  2. Look no further than Mike Rowe, the former host of dirty jobs, who was also a classically trained singer.

  3. Current law states income taxes are paid to the county of residence not county of income source. The most likely scenario would be some alteration of the income tax distribution formula so money earned in Marion co. would go to Marion Co by residents of other counties would partially be distributed to Marion co. as opposed to now where the entirety is held by the resident's county.

  4. This is more same-old, same-old from a new generation of non-progressive 'progressives and fear mongers. One only needs to look at the economic havoc being experienced in California to understand the effect of drought on economies and people's lives. The same mindset in California turned a blind eye to the growth of population and water needs in California, defeating proposal after proposal to build reservoirs, improve water storage and delivery infrastructure...and the price now being paid for putting the demands of a raucous minority ahead of the needs of many. Some people never, never learn..

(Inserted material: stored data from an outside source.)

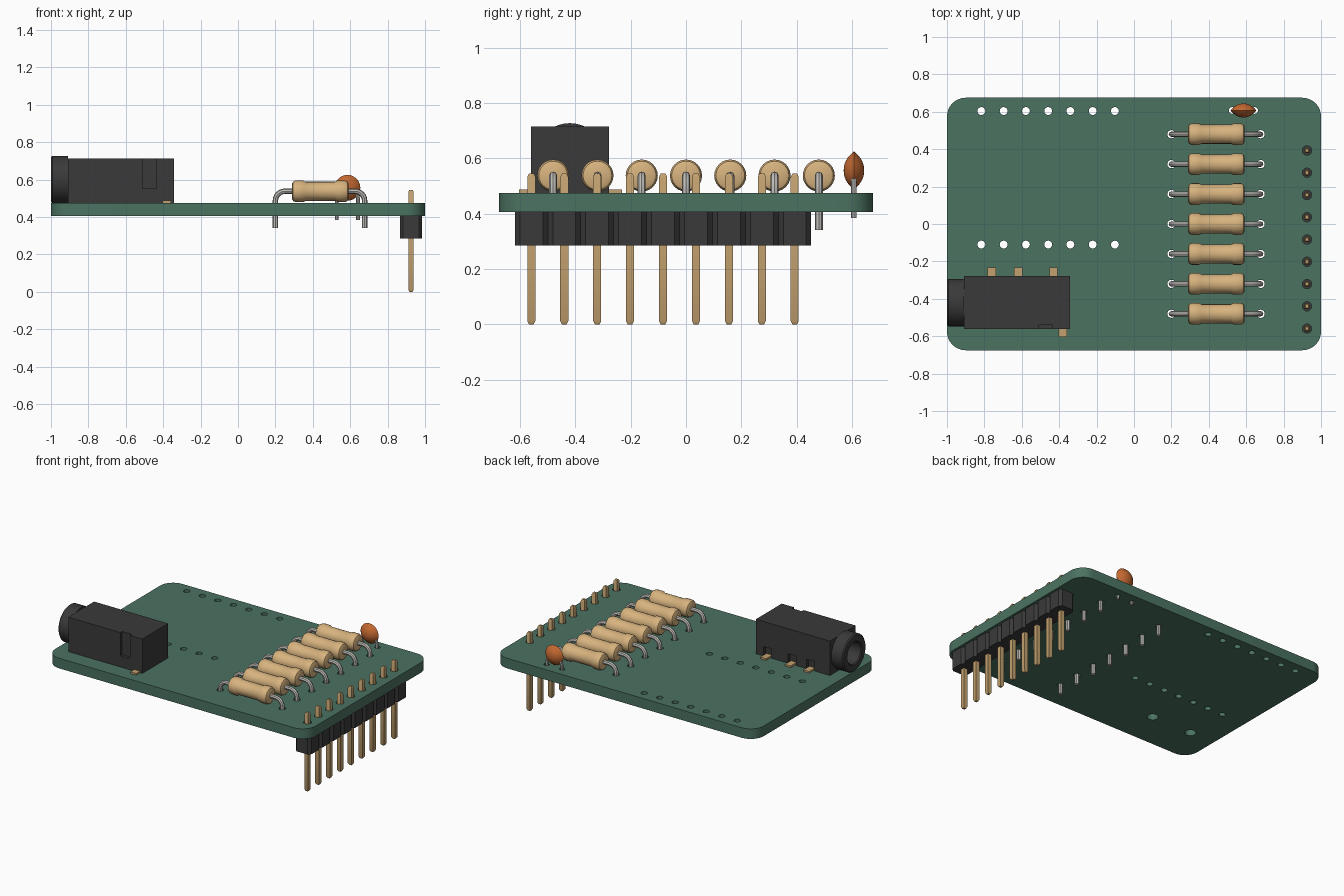
import bpy, bmesh
from math import pi, sin, cos, radians
from mathutils import Matrix, Vector

cube = bpy.data.objects.get("Cube")
if cube:
    bpy.data.objects.remove(cube, do_unlink=True)

parts = []


def material(name, rgb):
    m = bpy.data.materials.new(name)
    m.use_nodes = True
    color = (*rgb, 1)
    m.diffuse_color = color
    node = next(n for n in m.node_tree.nodes if n.type == 'BSDF_PRINCIPLED')
    node.inputs["Base Color"].default_value = color
    node.inputs["Roughness"].default_value = 0.6
    return m


GREEN = material("board green", (0.07, 0.17, 0.12))
BLACK = material("black plastic", (0.042, 0.042, 0.042))
GOLD = material("gold pin", (0.55, 0.36, 0.16))
TAN = material("resistor tan", (0.68, 0.45, 0.21))
SILVER = material("silver lead", (0.52, 0.51, 0.48))
ORANGE = material("capacitor orange", (0.55, 0.14, 0.03))


def finish(name, bm, mat):
    """Weld, fix normals and link a finished part."""
    bmesh.ops.remove_doubles(bm, verts=bm.verts, dist=1e-5)
    bmesh.ops.recalc_face_normals(bm, faces=bm.faces)
    mesh = bpy.data.meshes.new(name)
    bm.to_mesh(mesh)
    bm.free()
    mesh.materials.append(mat)
    obj = bpy.data.objects.new(name, mesh)
    bpy.context.collection.objects.link(obj)
    parts.append(obj)
    return obj


def evaluated_mesh(obj):
    deps = bpy.context.evaluated_depsgraph_get()
    return bpy.data.meshes.new_from_object(obj.evaluated_get(deps))


def from_curve(name, curve, mat, z=0):
    temp = bpy.data.objects.new("temp", curve)
    bpy.context.collection.objects.link(temp)
    bpy.context.view_layer.update()
    mesh = evaluated_mesh(temp)
    bm = bmesh.new()
    bm.from_mesh(mesh)
    bm.transform(Matrix.Translation((0, 0, z)))
    bpy.data.objects.remove(temp, do_unlink=True)
    bpy.data.meshes.remove(mesh)
    bpy.data.curves.remove(curve)
    return finish(name, bm, mat)


def add_spline(curve, points, cyclic):
    s = curve.splines.new('POLY')
    s.points.add(len(points) - 1)
    for p, co in zip(s.points, points):
        p.co = (*Vector(co).to_3d(), 1)
    s.use_cyclic_u = cyclic


def slab(name, loops, z0, z1, mat):
    """Extrude a flat outline; any further loops become holes."""
    curve = bpy.data.curves.new(name, 'CURVE')
    curve.dimensions = '2D'
    curve.fill_mode = 'BOTH'
    curve.extrude = (z1 - z0) / 2
    for loop in loops:
        add_spline(curve, loop, True)
    return from_curve(name, curve, mat, (z0 + z1) / 2)


def box(name, x0, x1, y0, y1, z0, z1, mat):
    return slab(name, [[(x0, y0), (x1, y0), (x1, y1), (x0, y1)]], z0, z1, mat)


def wire(name, points, radius, mat):
    curve = bpy.data.curves.new(name, 'CURVE')
    curve.dimensions = '3D'
    curve.bevel_depth = radius
    curve.bevel_resolution = 2
    curve.use_fill_caps = True
    add_spline(curve, points, False)
    return from_curve(name, curve, mat)


def lathe(name, profile, matrix, steps, mat):
    """Spin (height, radius) points about local z, then place by matrix."""
    bm = bmesh.new()
    vs = [bm.verts.new((r, 0, t)) for t, r in profile]
    es = [bm.edges.new(pair) for pair in zip(vs, vs[1:])]
    bmesh.ops.spin(bm, geom=vs + es, cent=(0, 0, 0), axis=(0, 0, 1),
                   angle=2 * pi, steps=steps)
    bm.transform(matrix)
    return finish(name, bm, mat)


def arc(cx, cy, r, a0, a1, n):
    return [(cx + r * cos(a0 + (a1 - a0) * i / n),
             cy + r * sin(a0 + (a1 - a0) * i / n)) for i in range(n + 1)]


def circle(x, y, r):
    return arc(x, y, r, 0, 2 * pi, 20)[:-1]


def cut(obj, cutters):
    for c in cutters:
        c.hide_render = True
        mod = obj.modifiers.new("cut", 'BOOLEAN')
        mod.object = c
        mod.solver = 'EXACT'
    bpy.context.view_layer.update()
    mesh = evaluated_mesh(obj)
    obj.modifiers.clear()
    obj.data = mesh
    for c in cutters:
        parts.remove(c)
        bpy.data.objects.remove(c, do_unlink=True)


ALONG_X = Matrix.Rotation(pi / 2, 4, 'Y')
ALONG_Y = Matrix.Rotation(-pi / 2, 4, 'X')
PITCH = 0.119
BOTTOM, TOP = 0.405, 0.475
resistor_ys = [0.16 * i for i in range(-3, 4)]
pin_ys = [-0.559 + PITCH * i for i in range(9)]
PIN_X, CAP_X, CAP_Y = 0.925, 0.585, 0.607
LEAD_X0, LEAD_X1 = 0.2, 0.677

# Circuit board with rounded corners and drilled holes
outline = []
for k, (sx, sy) in enumerate([(1, 1), (-1, 1), (-1, -1), (1, -1)]):
    outline += arc(sx * 0.9, sy * 0.575, 0.1, k * pi / 2, (k + 1) * pi / 2, 8)
holes = [circle(-0.816 + PITCH * i, y, 0.021)
         for i in range(7) for y in (0.604, -0.11)]
holes += [circle(x, y, 0.022) for y in resistor_ys for x in (LEAD_X0, LEAD_X1)]
holes += [circle(PIN_X, y, 0.025) for y in pin_ys]
holes += [circle(CAP_X + s * 0.06, CAP_Y, 0.018) for s in (-1, 1)]
holes += [circle(x, -0.415, 0.036) for x in (-0.81, -0.5)]
slab("circuit_board", [outline] + holes, BOTTOM, TOP, GREEN)

# Resistors with bent leads
body = [(-0.15, 0), (-0.15, 0.043), (-0.145, 0.052), (-0.132, 0.058),
        (-0.092, 0.058), (-0.078, 0.051)]
body += [(-t, r) for t, r in reversed(body)]
AXIS_Z, BEND = 0.5375, 0.05
path = [(LEAD_X0, 0.34)]
path += arc(LEAD_X0 + BEND, AXIS_Z - BEND, BEND, pi, pi / 2, 6)
path += arc(LEAD_X1 - BEND, AXIS_Z - BEND, BEND, pi / 2, 0, 6)
path += [(LEAD_X1, 0.34)]
for y in resistor_ys:
    place = Matrix.Translation((0.44, y, AXIS_Z)) @ ALONG_X
    lathe("resistor_body", body, place, 24, TAN)
    wire("resistor_lead", [(x, y, z) for x, z in path], 0.0145, SILVER)

# Disc capacitor
R = 0.069
lens = [(0.037 * (1 - (i / 6) ** 2.3), R * i / 6) for i in range(7)]
lens += [(-t, r) for t, r in reversed(lens[:-1])]
lathe("capacitor_disc", lens,
      Matrix.Translation((CAP_X, CAP_Y, 0.556)) @ ALONG_Y, 28, ORANGE)
for s in (-1, 1):
    x = CAP_X + s * 0.057
    wire("capacitor_lead", [(x, CAP_Y, 0.385), (x, CAP_Y, 0.5),
                            (CAP_X + s * 0.045, CAP_Y, 0.545)], 0.01, SILVER)

# Pin header: notched strip and square pins
W, C, H = 0.06, 0.018, PITCH / 2
edge = []
for y in pin_ys:
    edge += [(W - C, y - H), (W, y - H + C), (W, y + H - C)]
edge.append((W - C, pin_ys[-1] + H))
strip = [(PIN_X + w, y) for w, y in edge]
strip += [(PIN_X - w, y) for w, y in reversed(edge)]
slab("header_strip", [strip], 0.285, BOTTOM, BLACK)
pin = [(0, 0), (0, 0.012), (0.012, 0.0205), (0.533, 0.0205), (0.545, 0.012), (0.545, 0)]
for y in pin_ys:
    lathe("header_pin", pin,
          Matrix.Translation((PIN_X, y, 0)) @ Matrix.Rotation(pi / 4, 4, 'Z'), 4, GOLD)

# Audio socket: body, barrel and solder tabs
JY, JZ, BORE = -0.42, 0.6, 0.075
FRONT, BACK = -0.561, -0.278
back_tabs = (-0.761, -0.619, -0.43)
socket = box("socket_body", -0.91, -0.342, FRONT, BACK, TOP, 0.714, BLACK)
place = Matrix.Translation((0, JY, JZ)) @ ALONG_X
cutters = [box("cutter", -0.51, -0.435, FRONT - 0.1, FRONT + 0.02, 0.552, 0.8, BLACK),
           lathe("cutter", [(-1.1, 0), (-1.1, BORE), (-0.45, BORE), (-0.45, 0)],
                 place, 32, BLACK)]
cutters += [box("cutter", x - 0.03, x + 0.03, BACK - 0.02, BACK + 0.1, 0.4, 0.54, BLACK)
            for x in back_tabs]
cut(socket, cutters)
barrel = [(-0.91, BORE), (-0.91, 0.127), (-0.992, 0.127), (-1, 0.119),
          (-1, BORE + 0.006), (-0.994, BORE), (-0.91, BORE)]
lathe("socket_barrel", barrel, place, 40, BLACK)
for x in back_tabs:
    box("socket_tab", x - 0.022, x + 0.022, BACK - 0.04, -0.232, TOP, 0.487, GOLD)
box("socket_tab", -0.403, -0.359, -0.603, FRONT + 0.04, TOP, 0.487, GOLD)

# Smooth the round parts and keep the hard edges
bpy.ops.object.select_all(action='DESELECT')
for obj in parts:
    obj.select_set(True)
bpy.context.view_layer.objects.active = parts[0]
bpy.ops.object.shade_smooth_by_angle(angle=radians(32))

  5. I wonder if I can marry him too? Considering we are both males, wouldn't that be a same sex marriage as well? If they don't honor it, I'll scream discrimination just like all these people have....